Every line below between the one holding "stub = [faces[5, 2], faces[5, 3]]" and the one holding "grey.diffuse_color = colour", inclusive, should be copied exactly, and no other line.

(DATA LISTING begins)

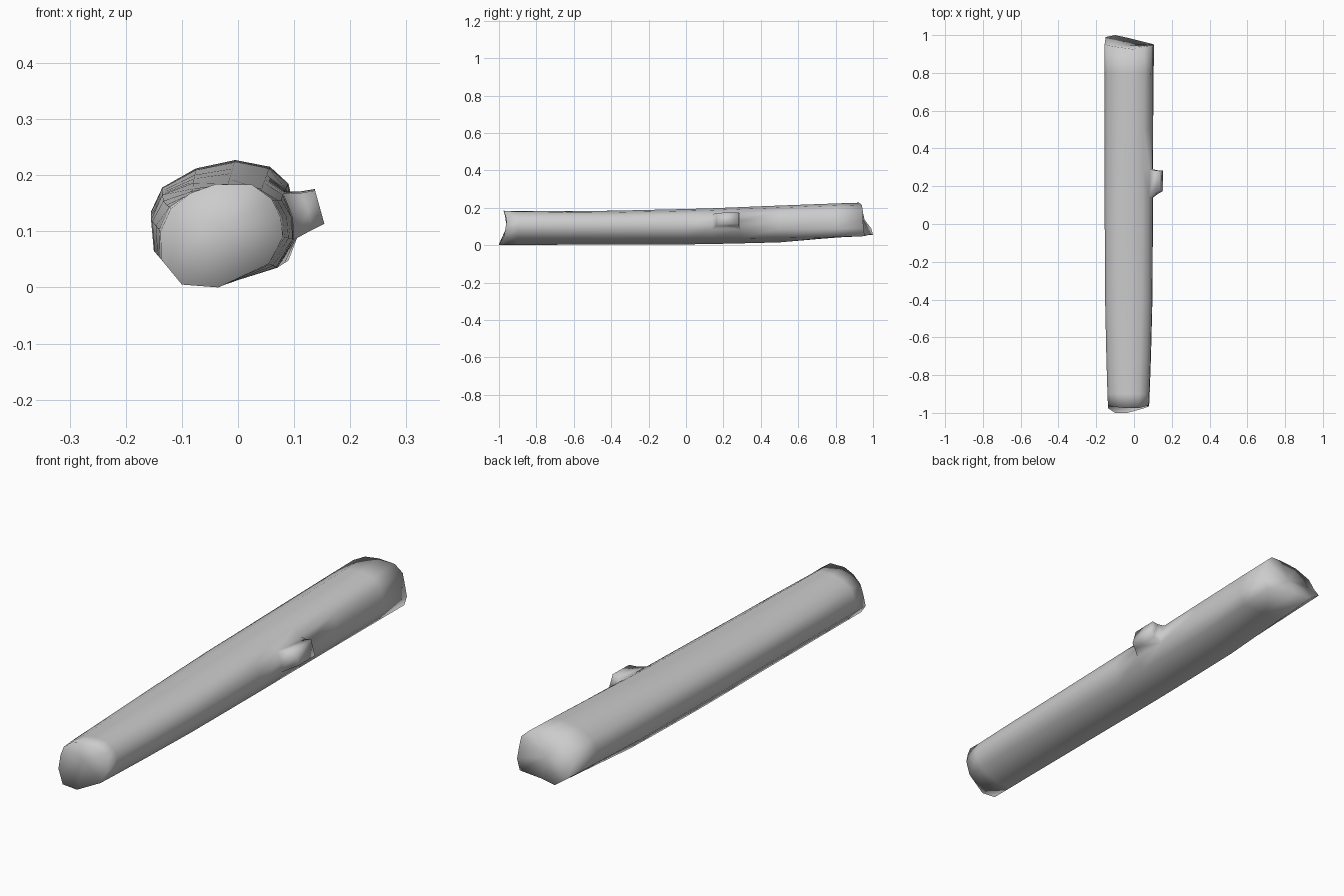
import bpy, bmesh
from mathutils import Vector

if "Cube" in bpy.data.objects:
    bpy.data.objects.remove(bpy.data.objects["Cube"])

# Cross-sections (x, z), from the underside round by the left flank
FRONT = [(-.035, 0), (.055, .042), (.08, .09), (.076, .125), (.06, .158), (.025, .183),
         (-.04, .184), (-.085, .168), (-.12, .14), (-.138, .10), (-.137, .05), (-.10, .005)]
MIDDLE = [(-.03, .004), (.07, .035), (.1, .085), (.098, .125), (.08, .165), (.045, .183),
          (-.015, .193), (-.08, .186), (-.135, .165), (-.155, .12), (-.15, .065), (-.1, .008)]
BACK = [(-.03, .058), (.09, .048), (.106, .09), (.1, .14), (.09, .185), (.057, .215),
        (-.005, .227), (-.075, .212), (-.135, .178), (-.155, .135), (-.15, .09), (-.1, .055)]
# Ragged ends: y of each point on the end rims
FRONT_Y = [-1, -.975, -.965, -.96, -.965, -.975, -.975, -.97, -.965, -.96, -.975, -1]
BACK_Y = [.985, .955, .95, .945, .945, .94, .925, .935, .945, .955, .99, 1]


def blend(a, b, t):
    return [Vector(p).lerp(Vector(q), t) for p, q in zip(a, b)]


def add_ring(bm, section, ys):
    return [bm.verts.new((p[0], y, p[1])) for p, y in zip(section, ys)]


bm = bmesh.new()
n = len(FRONT)

# Trunk rings; upper and lower halves rise at their own pace
rings = [add_ring(bm, FRONT, FRONT_Y)]
for y, t in ((-.9, .15), (-.7, .5), (-.4, .88), (0, 1)):
    sec = blend(FRONT, MIDDLE, t)
    for p in sec:
        if p[1] > .15 and y < 0:
            p[1] -= .008 * (1 - abs(y + .4))
    rings.append(add_ring(bm, sec, [y] * n))
for y, low, high in ((.14, .04, .12), (.29, .1, .3), (.5, .2, .55), (.8, .68, .88)):
    lower, upper = blend(MIDDLE, BACK, low), blend(MIDDLE, BACK, high)
    sec = [u if u[1] > .11 else l for l, u in zip(lower, upper)]
    rings.append(add_ring(bm, sec, [y] * n))
rings.append(add_ring(bm, BACK, BACK_Y))

faces = {}
for r in range(len(rings) - 1):
    a, b = rings[r], rings[r + 1]
    for i in range(n):
        j = (i + 1) % n
        faces[r, i] = bm.faces.new((a[i], a[j], b[j], b[i]))

# Slightly dished ends
for ring, centre in ((rings[0], (-.03, -.955, .105)), (rings[-1], (-.03, .945, .135))):
    hub = bm.verts.new(centre)
    for i in range(n):
        bm.faces.new((ring[i], ring[(i + 1) % n], hub))

# Branch stub drawn out of the left flank in two steps
stub = [faces[5, 2], faces[5, 3]]
for reach, narrow in ((.55, .8), (1, .9)):
    out = bmesh.ops.extrude_face_region(bm, geom=stub)["geom"]
    bmesh.ops.delete(bm, geom=stub, context="FACES")
    stub = [f for f in out if isinstance(f, bmesh.types.BMFace)]
    for v in [v for v in out if isinstance(v, bmesh.types.BMVert)]:
        tip_x = .152 - (v.co.z - .11) * .25
        v.co.x += (tip_x - v.co.x) * reach
        v.co.y = .228 + (v.co.y - .222) * narrow
        v.co.z = .14 + (v.co.z - .132) * narrow

bmesh.ops.recalc_face_normals(bm, faces=bm.faces)
for f in bm.faces:
    f.smooth = True

mesh = bpy.data.meshes.new("log")
bm.to_mesh(mesh)
bm.free()
log = bpy.data.objects.new("log", mesh)
bpy.context.collection.objects.link(log)

# Plain grey wood
grey = bpy.data.materials.new("plain_grey")
grey.use_nodes = True
colour = (.6, .6, .6, 1)
grey.diffuse_color = colour
grey.node_tree.nodes["Principled BSDF"].inputs["Base Color"].default_value = colour
mesh.materials.append(grey)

(DATA LISTING ends)

RESULT OF THIS EXERCISE »
stub = [faces[5, 2], faces[5, 3]]
for reach, narrow in ((.55, .8), (1, .9)):
    out = bmesh.ops.extrude_face_region(bm, geom=stub)["geom"]
    bmesh.ops.delete(bm, geom=stub, context="FACES")
    stub = [f for f in out if isinstance(f, bmesh.types.BMFace)]
    for v in [v for v in out if isinstance(v, bmesh.types.BMVert)]:
        tip_x = .152 - (v.co.z - .11) * .25
        v.co.x += (tip_x - v.co.x) * reach
        v.co.y = .228 + (v.co.y - .222) * narrow
        v.co.z = .14 + (v.co.z - .132) * narrow

bmesh.ops.recalc_face_normals(bm, faces=bm.faces)
for f in bm.faces:
    f.smooth = True

mesh = bpy.data.meshes.new("log")
bm.to_mesh(mesh)
bm.free()
log = bpy.data.objects.new("log", mesh)
bpy.context.collection.objects.link(log)

# Plain grey wood
grey = bpy.data.materials.new("plain_grey")
grey.use_nodes = True
colour = (.6, .6, .6, 1)
grey.diffuse_color = colour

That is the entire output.